But the first question he got from reporters was not about any of that. It was this: How much money have you raised?
That's what we've come to in politics. Money has become such an overpowering factor that even the reporters are caught up in the money game. Who's got the most? Who's best at raising it?
Sadly, money questions are pertinent, because nine times out of ten, the candidate with the most money wins, because that's the candidate who can buy the most TV commercials. Even sadder, those commercials are where millions of Americans get most of what they know about politics.
After railing for years about money and politics, I've decided on a radical new course. I know it's radical, but what if those of us who cover politics paid less attention to who can raise the most money and paid more attention to what these candidates are saying, more attention to the programs they propose and what impact, if any, these programs will have on our lives? Even more radical, what if we tried to find out the candidates' views on foreign policy?

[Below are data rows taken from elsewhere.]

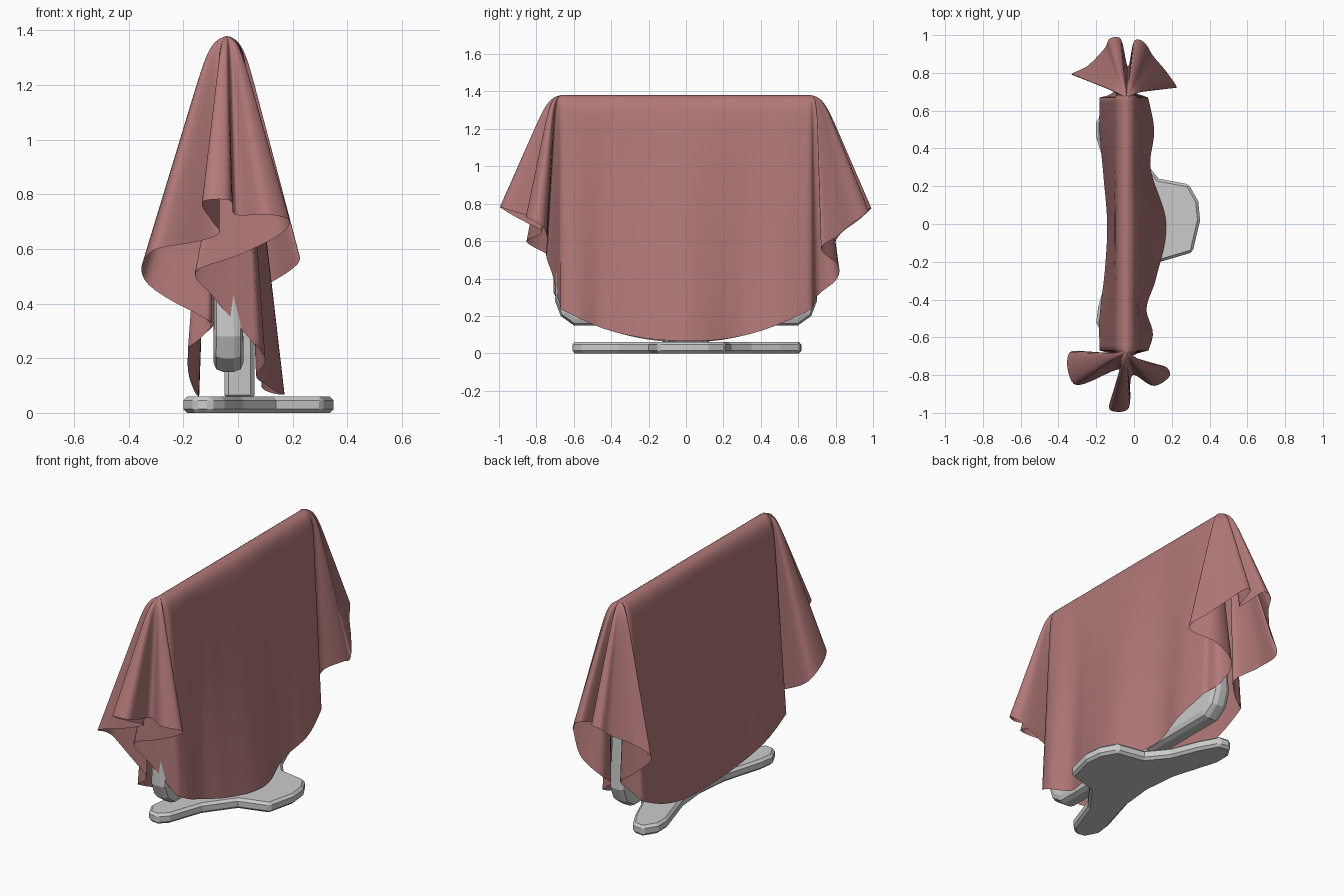
import bpy, bmesh
from math import sin, cos, sqrt, exp, radians

if "Cube" in bpy.data.objects:
    bpy.data.objects.remove(bpy.data.objects["Cube"])

TOP, XC, PIVOT, R = 1.38, -0.04, 0.67, 1.35   # ridge height, ridge x, ridge half length, cloth radius


def spline(keys, t):
    """Smooth interpolation through (t, value...) keys."""
    i = 0
    while i < len(keys) - 2 and t > keys[i + 1][0]:
        i += 1
    a, b = keys[i], keys[i + 1]
    p, n = keys[max(i - 1, 0)], keys[min(i + 2, len(keys) - 1)]
    h = b[0] - a[0]
    u = (t - a[0]) / h
    out = []
    for k in range(1, len(a)):
        ma = (b[k] - p[k]) / (b[0] - p[0]) * h
        mb = (n[k] - a[k]) / (n[0] - a[0]) * h
        out.append((2*u**3 - 3*u*u + 1) * a[k] + (u**3 - 2*u*u + u) * ma
                   + (3*u*u - 2*u**3) * b[k] + (u**3 - u*u) * mb)
    return out


def add_mesh(name, bm):
    bmesh.ops.recalc_face_normals(bm, faces=bm.faces)
    me = bpy.data.meshes.new(name)
    bm.to_mesh(me)
    bm.free()
    ob = bpy.data.objects.new(name, me)
    bpy.context.collection.objects.link(ob)
    return ob


def prism(name, outline, axis, lo, hi, bevel, segments=1):
    """Extrude a flat outline along an axis and bevel its edges."""
    bm = bmesh.new()
    place = (lambda a, b, c: (c, a, b)) if axis == 'x' else (lambda a, b, c: (a, b, c))
    face = bm.faces.new([bm.verts.new(place(a, b, lo)) for a, b in outline])
    ext = bmesh.ops.extrude_face_region(bm, geom=[face])
    for v in ext['geom']:
        if isinstance(v, bmesh.types.BMVert):
            v.co['xyz'.index(axis)] = hi
    ob = add_mesh(name, bm)
    m = ob.modifiers.new("bevel", 'BEVEL')
    m.width, m.segments = bevel, segments
    m.limit_method, m.angle_limit = 'ANGLE', radians(50)
    return ob


# three-lobed foot
prism("base", [(.13, .24), (.29, .21), (.34, .12), (.35, .02), (.31, -.15), (.14, -.2),
               (.02, -.36), (-.05, -.56), (-.1, -.61), (-.16, -.6), (-.2, -.52), (-.19, -.44),
               (-.12, -.2), (-.1, 0), (-.12, .2), (-.2, .46), (-.2, .54), (-.15, .62),
               (-.08, .61), (-.02, .5), (.04, .35)], 'z', 0, .06, .014)
# neck between foot and panel
prism("neck", [(-.05, -.13), (.06, -.11), (.06, .11), (-.05, .13)], 'z', .05, .35, .015)
# upright panel under the cloth, thinner towards the top
panel = prism("panel", [(-.6, .15), (.6, .15), (.67, .2), (.7, .28), (.66, 1.25), (.62, 1.345),
                        (-.62, 1.345), (-.66, 1.25), (-.7, .28), (-.67, .2)],
              'x', -.09, .02, .035, 2)
for v in panel.data.vertices:
    if v.co.z > 1:
        v.co.x = XC + (v.co.x - XC) * .75

# cloth: outward slope of each long side along y
right_side = [(-.68, .05), (-.58, .07), (-.45, .04), (-.3, .075), (0, .115),
              (.3, .055), (.5, .073), (.68, .05)]
left_side = [(-.68, .075), (-.5, .07), (-.25, .045), (0, .035), (.25, .05), (.5, .07), (.68, .075)]
# cloth: fold directions at each end (angle in cloth, sideways slope, outward slope)
front_folds = [(-90, -.075, 0), (-86, -.03, .01), (-81, -.01, .03), (-69, -.26, -.01),
               (-56, -.26, .18), (-38, 0, .08), (-28, -.04, .2), (-15, -.11, .38), (-4, .02, .38),
               (12, .03, .12), (22, .17, .2), (32, .27, .13), (40, .22, .06), (51, .02, .05),
               (63, -.18, .06), (73, -.1, .03), (84, 0, .01), (90, .05, 0)]
back_folds = [(-90, -.075, 0), (-86, -.03, .01), (-80, .01, .05), (-70, -.13, .1), (-58, -.28, .11),
              (-44, -.21, .17), (-30, -.12, .3), (-18, -.1, .38), (-10, -.03, .38), (1, .01, .17),
              (13, .04, .36), (23, .1, .35), (34, .15, .24), (48, .21, .13), (59, .25, .03),
              (68, .11, .13), (76, -.02, .12), (83, -.02, .03), (90, .05, 0)]
N_SIDE, N_END, ROWS = 50, 110, 46


def side_col(y, side, slope):
    length = sqrt(R*R - y*y)
    return lambda f: cloth_point(f * length, y, side, 0, side * slope, 0, 1)


def end_col(deg, end, keys):
    px, pout = spline(keys, deg)
    t = radians(deg)
    length = -PIVOT * cos(t) + sqrt(R*R - (PIVOT * sin(t))**2)
    return lambda f: cloth_point(f * length, end * PIVOT, sin(t), cos(t), px, pout, end)


def cloth_point(s, y, nx, ny, px, pout, end):
    bulge = .055 * (1 - exp(-s / .042))
    drop = s * sqrt(1 - px*px - pout*pout) - .5 * bulge
    return (XC + nx * bulge + px * s, y + end * (ny * bulge * .9 + pout * s), TOP - drop)


columns = []
for i in range(N_SIDE):
    y = -PIVOT + 2 * PIVOT * i / N_SIDE
    columns.append(side_col(y, 1, spline(right_side, y)[0]))
for i in range(N_END):
    columns.append(end_col(90 - 180 * i / N_END, 1, back_folds))
for i in range(N_SIDE):
    y = PIVOT - 2 * PIVOT * i / N_SIDE
    columns.append(side_col(y, -1, spline(left_side, y)[0]))
for i in range(N_END):
    columns.append(end_col(-90 + 180 * i / N_END, -1, front_folds))

bm = bmesh.new()
grid = [[bm.verts.new(col((j / ROWS)**1.3)) for j in range(ROWS + 1)] for col in columns]
for i, a in enumerate(grid):
    b = grid[(i + 1) % len(grid)]
    for j in range(ROWS):
        bm.faces.new((a[j], a[j + 1], b[j + 1], b[j]))
bmesh.ops.remove_doubles(bm, verts=bm.verts, dist=.0005)
for f in bm.faces:
    f.smooth = True
cloth = add_mesh("draped_cloth", bm)

mat = bpy.data.materials.new("dusty_red")
mat.diffuse_color = (.45, .19, .19, 1)
mat.use_nodes = True
mat.node_tree.nodes["Principled BSDF"].inputs["Base Color"].default_value = mat.diffuse_color
cloth.data.materials.append(mat)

Who knows? If we did a good job at that, if we gave voters enough solid information, maybe they wouldn't have to depend on those commercials to find out about politics. If that happened, the politicians would stop buying those commercials, and the rest of us wouldn't have to listen to them. Now, tell me that's not a good deal.